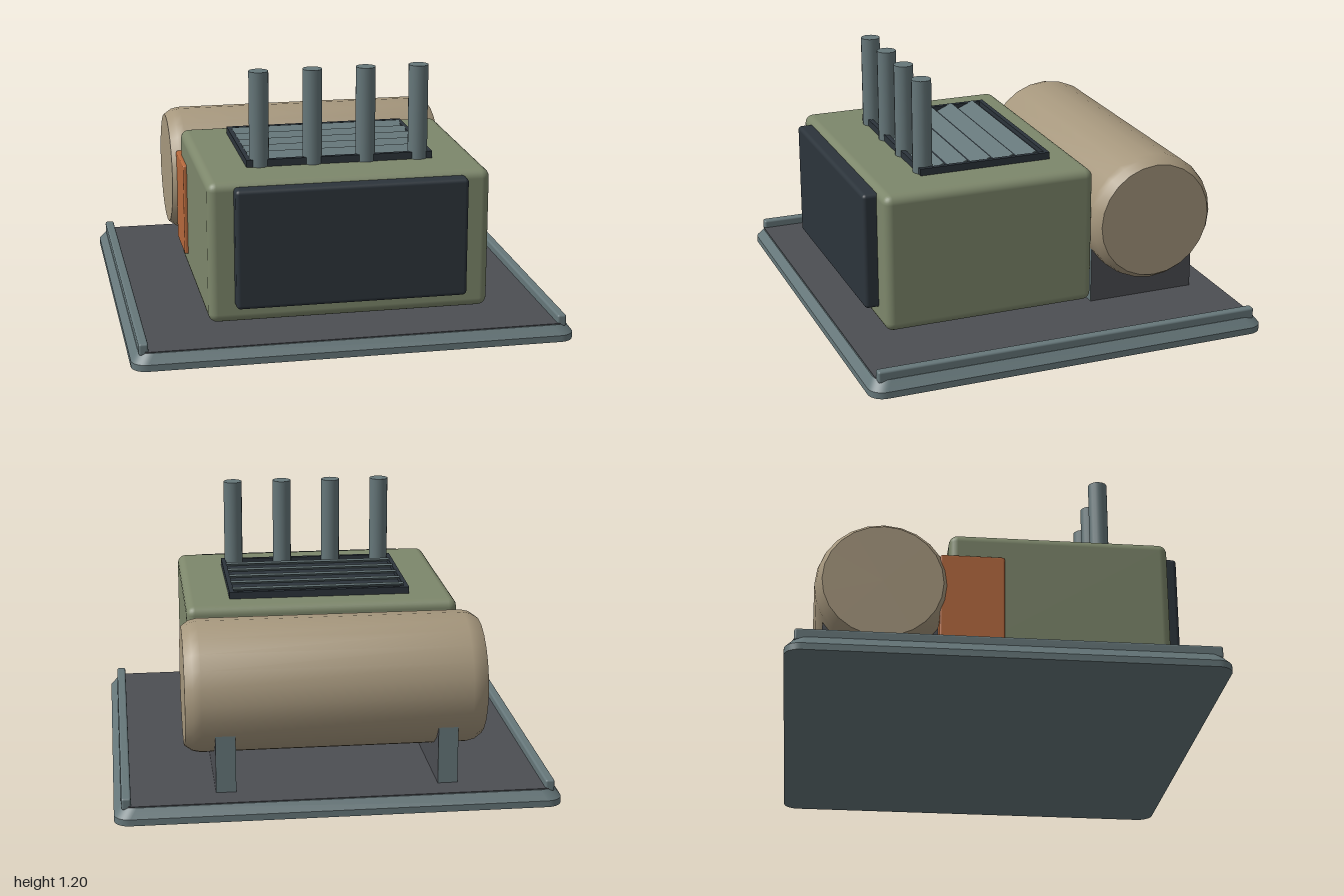
import * as THREE from 'three';
import { toCreasedNormals } from 'three/addons/utils/BufferGeometryUtils.js';
import { RoundedBoxGeometry } from 'three/addons/geometries/RoundedBoxGeometry.js';

function material(name, color) {
  const m = new THREE.MeshStandardMaterial({ color });
  m.name = name;
  return m;
}

// Rounded rectangle outline, centred on the origin
function roundedRect(w, d, r) {
  const s = new THREE.Shape();
  const x = w / 2 - r, y = d / 2 - r;
  s.absarc(x, y, r, 0, Math.PI / 2);
  s.absarc(-x, y, r, Math.PI / 2, Math.PI);
  s.absarc(-x, -y, r, Math.PI, Math.PI * 1.5);
  s.absarc(x, -y, r, Math.PI * 1.5, Math.PI * 2);
  s.closePath();
  return s;
}

// Flat-topped slab standing on y, with bevelled walls
function slab(w, d, r, y, h) {
  const g = new THREE.ExtrudeGeometry(roundedRect(w, d, r), { depth: h, bevelEnabled: false, curveSegments: 5 });
  return g.rotateX(-Math.PI / 2).translate(0, y, 0);
}

export function createModel() {
  const slate = material('slate metal', 0x66777a);
  const deckGrey = material('deck grey', 0x4c4e53);
  const green = material('olive green', 0x7d876b);
  const tan = material('tan', 0xa6977d);
  const dark = material('dark panel', 0x2c343b);
  const orange = material('orange', 0xb5683c);

  const model = new THREE.Group();
  function add(name, geometry, mat, x = 0, y = 0, z = 0) {
    const mesh = new THREE.Mesh(geometry, mat);
    mesh.name = name;
    mesh.position.set(x, y, z);
    model.add(mesh);
    return mesh;
  }
  const box = (w, h, d, r) => new RoundedBoxGeometry(w, h, d, 3, r);

  // Base plate: vertical foot, walls drawn in towards the top
  const base = slab(2, 1.9, 0.07, 0, 0.03);
  add('baseFoot', toCreasedNormals(base, 0.5), slate);
  const skirt = slab(2, 1.9, 0.07, 0.03, 0.042);
  const p = skirt.attributes.position;
  for (let i = 0; i < p.count; i++) {
    if (p.getY(i) > 0.05) p.setXYZ(i, p.getX(i) * 0.968, p.getY(i), p.getZ(i) * 0.968);
  }
  add('baseSkirt', toCreasedNormals(skirt, 0.5), slate);
  add('deck', slab(1.92, 1.83, 0.04, 0.07, 0.006), deckGrey);

  // Side rails
  for (const s of [-1, 1]) add('sideRail', box(0.042, 0.055, 1.82, 0.01), slate, s * 0.945, 0.085, 0);

  // Main housing with feet and front panel
  add('housing', box(1.275, 0.645, 1.0, 0.04), green, 0, 0.4475, 0.26);
  for (const x of [-0.49, 0.49]) {
    for (const z of [-0.1, 0.62]) add('foot', box(0.1, 0.05, 0.1, 0.012), dark, x, 0.13, z);
  }
  add('frontPanel', box(1.045, 0.545, 0.08, 0.018), dark, 0, 0.478, 0.783);

  // Side junction box
  add('junctionBox', box(0.265, 0.44, 0.29, 0.008), orange, -0.522, 0.43, -0.135);

  // Horizontal tank with chamfered ends
  const profile = [[0, -0.676], [0.27, -0.676], [0.295, -0.64], [0.303, -0.605],
    [0.303, 0.605], [0.295, 0.64], [0.27, 0.676], [0, 0.676]];
  const tank = new THREE.LatheGeometry(profile.map(([r, y]) => new THREE.Vector2(r, y)), 24);
  tank.rotateZ(Math.PI / 2);
  add('tank', toCreasedNormals(tank, 0.6), tan, 0, 0.495, -0.535);

  // Tank saddles: grey cheeks, slate edges
  const saddle = new THREE.Shape();
  saddle.moveTo(-0.26, 0);
  saddle.lineTo(0.26, 0);
  saddle.lineTo(0.26, 0.275);
  saddle.absarc(0, 0.425, 0.3, -0.5236, -Math.PI + 0.5236, true);
  saddle.closePath();
  const saddleGeometry = new THREE.ExtrudeGeometry(saddle, { depth: 0.09, bevelEnabled: false });
  saddleGeometry.rotateY(Math.PI / 2).translate(-0.045, 0, 0);
  for (const x of [-0.5, 0.5]) add('tankSaddle', saddleGeometry, [deckGrey, slate], x, 0.07, -0.535);

  // Roof grille: dark bed, frame and tilted louvres
  add('grilleBed', new THREE.BoxGeometry(0.84, 0.012, 0.62), dark, 0, 0.774, 0.206);
  for (const s of [-1, 1]) {
    add('grilleSide', new THREE.BoxGeometry(0.022, 0.035, 0.628), dark, s * 0.417, 0.785, 0.206);
    add('grilleEnd', new THREE.BoxGeometry(0.856, 0.035, 0.022), dark, 0, 0.785, 0.206 + s * 0.303);
  }
  for (let i = 0; i < 5; i++) {
    const louvre = add('louvre', new THREE.BoxGeometry(0.82, 0.01, 0.082), slate, 0, 0.791, -0.012 + i * 0.1125);
    louvre.rotation.x = 0.4;
  }

  // Row of exhaust pipes
  for (const x of [-0.366, -0.122, 0.122, 0.366]) {
    add('exhaustPipe', new THREE.CylinderGeometry(0.045, 0.045, 0.44, 16), slate, x, 0.984, 0.49);
  }
  return model;
}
★ ★ ★ ★ ★ ★ ★
**ACTIVITY:** Only lines holding the word "absarc" are wanted here; copy each from the listing.

**RESULT OF THIS TASK:**
  s.absarc(x, y, r, 0, Math.PI / 2);
  s.absarc(-x, y, r, Math.PI / 2, Math.PI);
  s.absarc(-x, -y, r, Math.PI, Math.PI * 1.5);
  s.absarc(x, -y, r, Math.PI * 1.5, Math.PI * 2);
  saddle.absarc(0, 0.425, 0.3, -0.5236, -Math.PI + 0.5236, true);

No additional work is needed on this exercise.